Sex, Drugs and Cocoa Puffs stands out as one of the brightest pieces of pop analysis to appear this century.” — The Onion A.V. Club

“You really should check out this book.” — Entertainment Weekly

Sex, Drugs, Cocoa Puffs will make you question your most dearly held beliefs about popular culture.” — Playboy

“It’s quintessential Klosterman, sometimes exasperating but almost always engaging.” — GQ

“Hilarious, yet also profound… Klosterman is a social critic, not just a pop-culture one, worth following.” — The Denver Post

“Dude, this rules!!!” — People

“Maddeningly smart and funny.” — The Washington Post

Sex, Drugs, and Cocoa Puffs makes a persuasive case that even seemingly forgettable bits of pop culture resonate more deeply than anyone ever thought they would.” — The Hartford Courant
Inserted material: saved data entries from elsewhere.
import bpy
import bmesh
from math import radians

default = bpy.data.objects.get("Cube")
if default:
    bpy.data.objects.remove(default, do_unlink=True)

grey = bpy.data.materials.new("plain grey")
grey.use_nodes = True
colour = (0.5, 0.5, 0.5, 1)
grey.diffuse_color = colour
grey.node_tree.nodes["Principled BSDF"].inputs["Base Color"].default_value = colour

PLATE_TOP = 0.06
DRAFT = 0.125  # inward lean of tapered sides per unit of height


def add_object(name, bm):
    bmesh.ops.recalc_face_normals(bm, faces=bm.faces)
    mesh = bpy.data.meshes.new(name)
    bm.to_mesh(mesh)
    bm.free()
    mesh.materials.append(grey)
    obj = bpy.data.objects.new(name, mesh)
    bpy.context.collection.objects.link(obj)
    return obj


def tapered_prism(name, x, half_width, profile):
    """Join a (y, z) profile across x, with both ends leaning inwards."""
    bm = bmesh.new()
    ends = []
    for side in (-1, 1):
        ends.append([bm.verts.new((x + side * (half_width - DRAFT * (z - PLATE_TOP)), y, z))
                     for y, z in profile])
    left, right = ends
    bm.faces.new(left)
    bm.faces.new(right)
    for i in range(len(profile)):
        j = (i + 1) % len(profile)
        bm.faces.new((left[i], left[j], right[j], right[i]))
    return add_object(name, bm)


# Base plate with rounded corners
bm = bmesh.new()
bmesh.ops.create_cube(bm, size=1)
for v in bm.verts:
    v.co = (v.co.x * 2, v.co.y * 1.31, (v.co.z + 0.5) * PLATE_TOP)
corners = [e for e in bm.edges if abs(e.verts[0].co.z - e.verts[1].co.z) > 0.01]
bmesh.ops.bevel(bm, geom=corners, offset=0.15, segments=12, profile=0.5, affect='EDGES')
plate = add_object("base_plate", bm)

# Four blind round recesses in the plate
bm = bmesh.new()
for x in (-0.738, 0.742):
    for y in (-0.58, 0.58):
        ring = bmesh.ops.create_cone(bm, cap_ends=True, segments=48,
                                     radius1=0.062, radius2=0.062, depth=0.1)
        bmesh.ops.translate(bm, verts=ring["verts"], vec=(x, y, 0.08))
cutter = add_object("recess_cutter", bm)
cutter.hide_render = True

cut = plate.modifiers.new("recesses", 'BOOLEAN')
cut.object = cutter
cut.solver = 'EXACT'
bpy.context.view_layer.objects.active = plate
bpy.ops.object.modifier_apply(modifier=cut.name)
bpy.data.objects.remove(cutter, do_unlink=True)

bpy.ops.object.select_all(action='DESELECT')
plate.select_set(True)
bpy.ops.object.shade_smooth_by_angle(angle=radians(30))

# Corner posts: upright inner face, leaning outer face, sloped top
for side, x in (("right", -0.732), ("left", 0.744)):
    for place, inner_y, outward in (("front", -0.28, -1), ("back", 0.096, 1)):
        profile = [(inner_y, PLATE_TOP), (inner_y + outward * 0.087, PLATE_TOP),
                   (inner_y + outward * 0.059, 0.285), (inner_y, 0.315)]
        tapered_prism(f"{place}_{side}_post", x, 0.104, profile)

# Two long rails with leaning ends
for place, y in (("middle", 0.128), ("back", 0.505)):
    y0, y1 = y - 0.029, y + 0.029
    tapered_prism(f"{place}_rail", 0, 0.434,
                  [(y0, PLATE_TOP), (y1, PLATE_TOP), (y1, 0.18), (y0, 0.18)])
“Klosterman has written a book that deftly skewers Americans’ dysfunctional love affair with everything and anyone famous…sometimes provocative, sometimes insightful and almost always very funny.” — The Columbus Dispatch

“Wickedly funny.” — Philadelphia Inquirer

“Klosterman is a clever fellow, crackerjack observer and dazzling writer.” — The Charlotte Observer

“Klosterman’s pop-culture appetite is like that of a hungry trucker at a Sizzler salad bar. It’s his very voraciousness that gives him an aura of ex cathedra authority. He’s perfect junk food for the soul.” — The Los Angeles Times Book Review

“Chuck Klosterman has the time and inclination to think through the issues that you didn’t even know were issues. Laugh at him, or with him, or both…but you will laugh, dammit, you will laugh.” — Bob Odenkirk



“Writing about American pop culture doesn’t get any better than this, or any funnier, or any more readable. If you love rock & roll, you will love Fargo Rock City.”  — Stephen King

“You NEED to read this book. This man is a great writer and the book is not just about hair metal bands but about how it feels, how music feels, how media saturated culture feels, and how it’s all in the details.”  — David Byrne

“Writing with humor and relentless fanboy zeal, Klosterman’s exegesis on Mötley Crüe alone places him among rock’s greatest scribes. Break out the babes, the Buds, the butts and the mousse cause after Fargo Rock City Cinderella, Poison and Bon Jovi will never sound the same.” — Dr. Donna Gaines

“To read about and realize the effect of metal in America’s heartland is really cool twelve years after it happened, and I am very grateful to Mr. Klosterman for capturing the moment with such clarity.” — Sebastian Bach

“As goofy as its subject, Fargo Rock City is part memoir, part barstool rant, and it is ridiculously engaging.” — Eric Weisbard, The New York Times Book Review

“It’s easily the most implausible (and the most comically agile) piece of wildcat criticism I’ve come across in years.” — Dwight Garner, The New York Times Book Review

“The best music book ever to cause me to spend not one red cent shopping for new cds, an unusual bargain. But whether or not you take the bait and undertake a massive reconsideration of Ratt, Poison, Def Leppard and their ilk, you’ll glimpse your lonelyhearted and dreamy teenage self in Klosterman’s confessions.” — Jonathan Lethem, Crawdaddy

“Klosterman may be the first totally post-modern rock critic.” — The Hartford Courant

“Though often analytical, Fargo Rock City is so much fun that it feels more like a tribute than an intellectual exercise. In reality, it’s both…perhaps the best book ever written on the topic.” — Billboard

“Depending on how you feel about protracted analysis of Guns N’ Roses videos as valid pieces of storytelling, either one of the saddest or greatest music books ever written.” — Q (UK)

“Klosterman proves a head-banging bard in his irresistible debut…. It’ll stick to you like the decal on a black concert T-shirt.” — People

“The greatest book ever published about hair metal.”  — Esquire

The Great Gatsby of heavy-metal literature.” — Rolling Stone